At 0920 hours the 3rd Brigade came up on the left of the 5th Brigade and the advance began. Enemy fire became increasingly heavy as they mounted the ridge at ‘s Graventafel (The New Zealand Division have their memorial here for taking the heights back again three years later almost to the day).

Langemark was still held by French Territorials who stated that Houthulst forest on their left was still held by de Mitry’s Cavalry. That was not to be the case for much longer as two German Corps were attacking the Belgian-French line to the north.

French Territorial units were made up of older men at the end of their conscription service. The title should not be confused with the British Territorial units recruited initially to defend the mainland.

As the 3rd Brigade advanced towards Poelkapelle, it realised that the German shelling in the forest was advancing — in other words the French cavalry must be falling back. At about the same time General Haig received news from IV Corps of the events on the eastern side of Ypres. He immediately ordered a halt to his own advance and ordered 1st (Guards) Brigade to form a protecting flank between Langemark and Steenstraat.

At last, GHQ began to take seriously the idea that Haig was opposed by more than just one Corps.

The following day brought much of the same. The German infantry pressed their attacks but were repulsed with heavy casualties. The fighting never seemed to stop, with rifle and artillery fire continuing throughout. Fighting in discontinuous trenches, hardly a metre deep, the British were vulnerable to infiltration during the night. The men had had little rest and despite their success in fighting off the German infantry, it was clear that the thin red line stretched out over sixty kilometres was far too thin.
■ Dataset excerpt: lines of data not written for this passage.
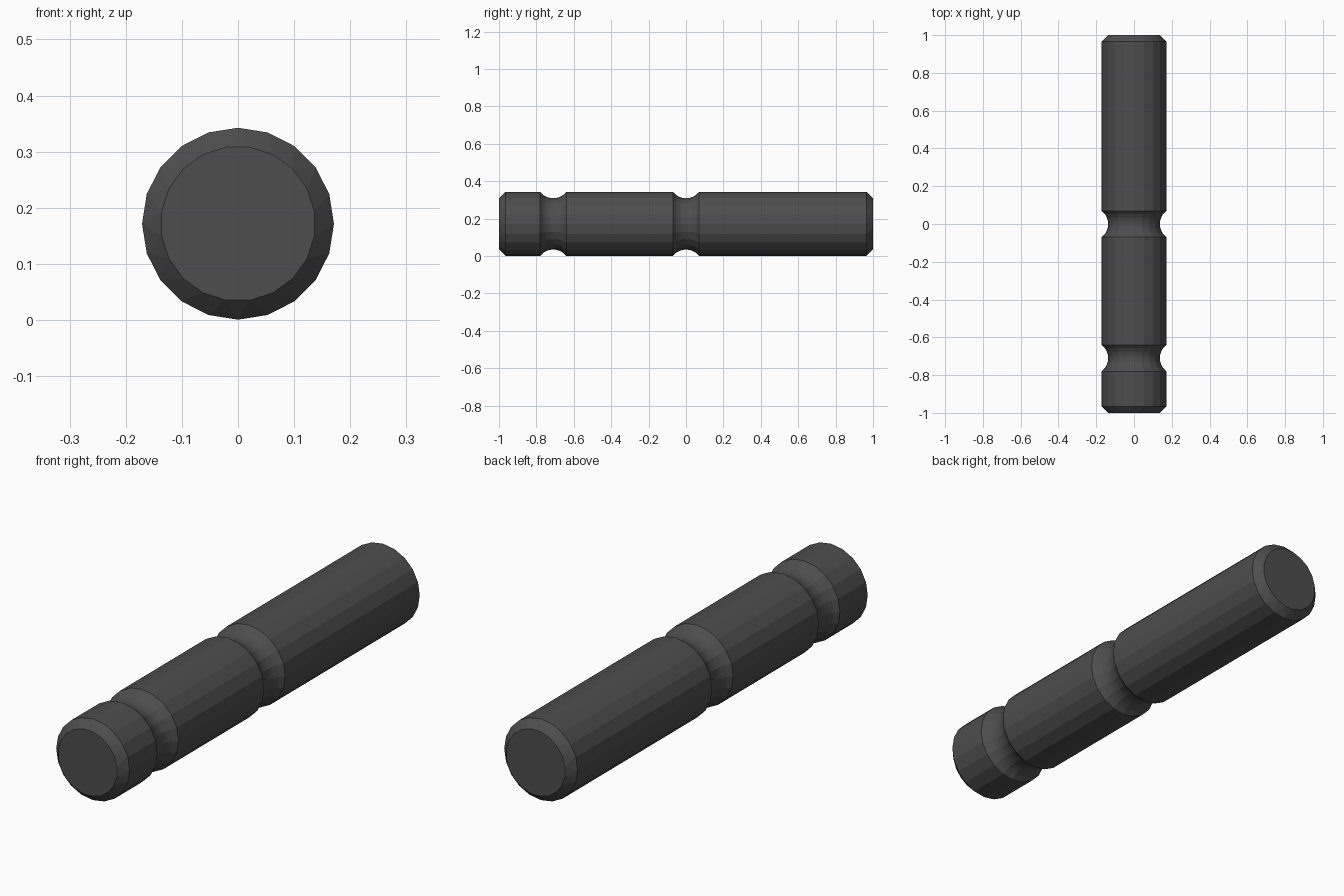
import bpy, bmesh
from math import sin, cos, pi, sqrt

if "Cube" in bpy.data.objects:
    bpy.data.objects.remove(bpy.data.objects["Cube"])

SIDES, R, CZ = 20, 0.171, 0.1715
CAP_R, CHAMFER = 0.138, 0.035
GROOVES = (-0.71, 0.0)
HALF_W, DEPTH, STEPS = 0.07, 0.034, 8

# Lengthwise profile: (y, radius, twist in half-sides)
profile = [(-1, CAP_R, 1), (-1 + CHAMFER, R, 0)]
arc = (HALF_W ** 2 + DEPTH ** 2) / (2 * DEPTH)
for gy in GROOVES:
    for i in range(STEPS + 1):
        t = -HALF_W + 2 * HALF_W * i / STEPS
        profile.append((gy + t, R - DEPTH + arc - sqrt(arc * arc - t * t), 0))
profile += [(1 - CHAMFER, R, 0), (1, CAP_R, 1)]

bm = bmesh.new()


def ring(y, r, twist):
    angles = [2 * pi * (i + twist / 2) / SIDES for i in range(SIDES)]
    return [bm.verts.new((r * sin(a), y, CZ + r * cos(a))) for a in angles]


def bridge(a, b, ta, tb):
    for i in range(SIDES):
        j = (i + 1) % SIDES
        if ta == tb:
            bm.faces.new((a[i], a[j], b[j], b[i]))
        elif ta:                      # faceted chamfer, cap ring first
            bm.faces.new((a[i], b[j], b[i]))
            bm.faces.new((a[i], a[j], b[j]))
        else:                         # faceted chamfer, cap ring last
            bm.faces.new((a[i], a[j], b[i]))
            bm.faces.new((a[j], b[j], b[i]))


# Shaft, grooves and chamfers
rings = [ring(*p) for p in profile]
for k in range(len(rings) - 1):
    bridge(rings[k], rings[k + 1], profile[k][2], profile[k + 1][2])

# End caps
bm.faces.new(rings[0])
bm.faces.new(rings[-1])
bmesh.ops.recalc_face_normals(bm, faces=bm.faces)

mesh = bpy.data.meshes.new("grooved_pin")
bm.to_mesh(mesh)
bm.free()
pin = bpy.data.objects.new("grooved_pin", mesh)
bpy.context.collection.objects.link(pin)

# Dark steel colour
mat = bpy.data.materials.new("dark_steel")
mat.diffuse_color = (0.075, 0.075, 0.075, 1)
mat.use_nodes = True
mat.node_tree.nodes["Principled BSDF"].inputs["Base Color"].default_value = mat.diffuse_color
mesh.materials.append(mat)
It was good news therefore to hear of the arrival of the French 42e Division d’Infanterie to assist the Belgians at the coast, the French IX Corps arriving at Poperinge and the Indian Corps’ Lahore Division having reached Bailleul (just across the French border).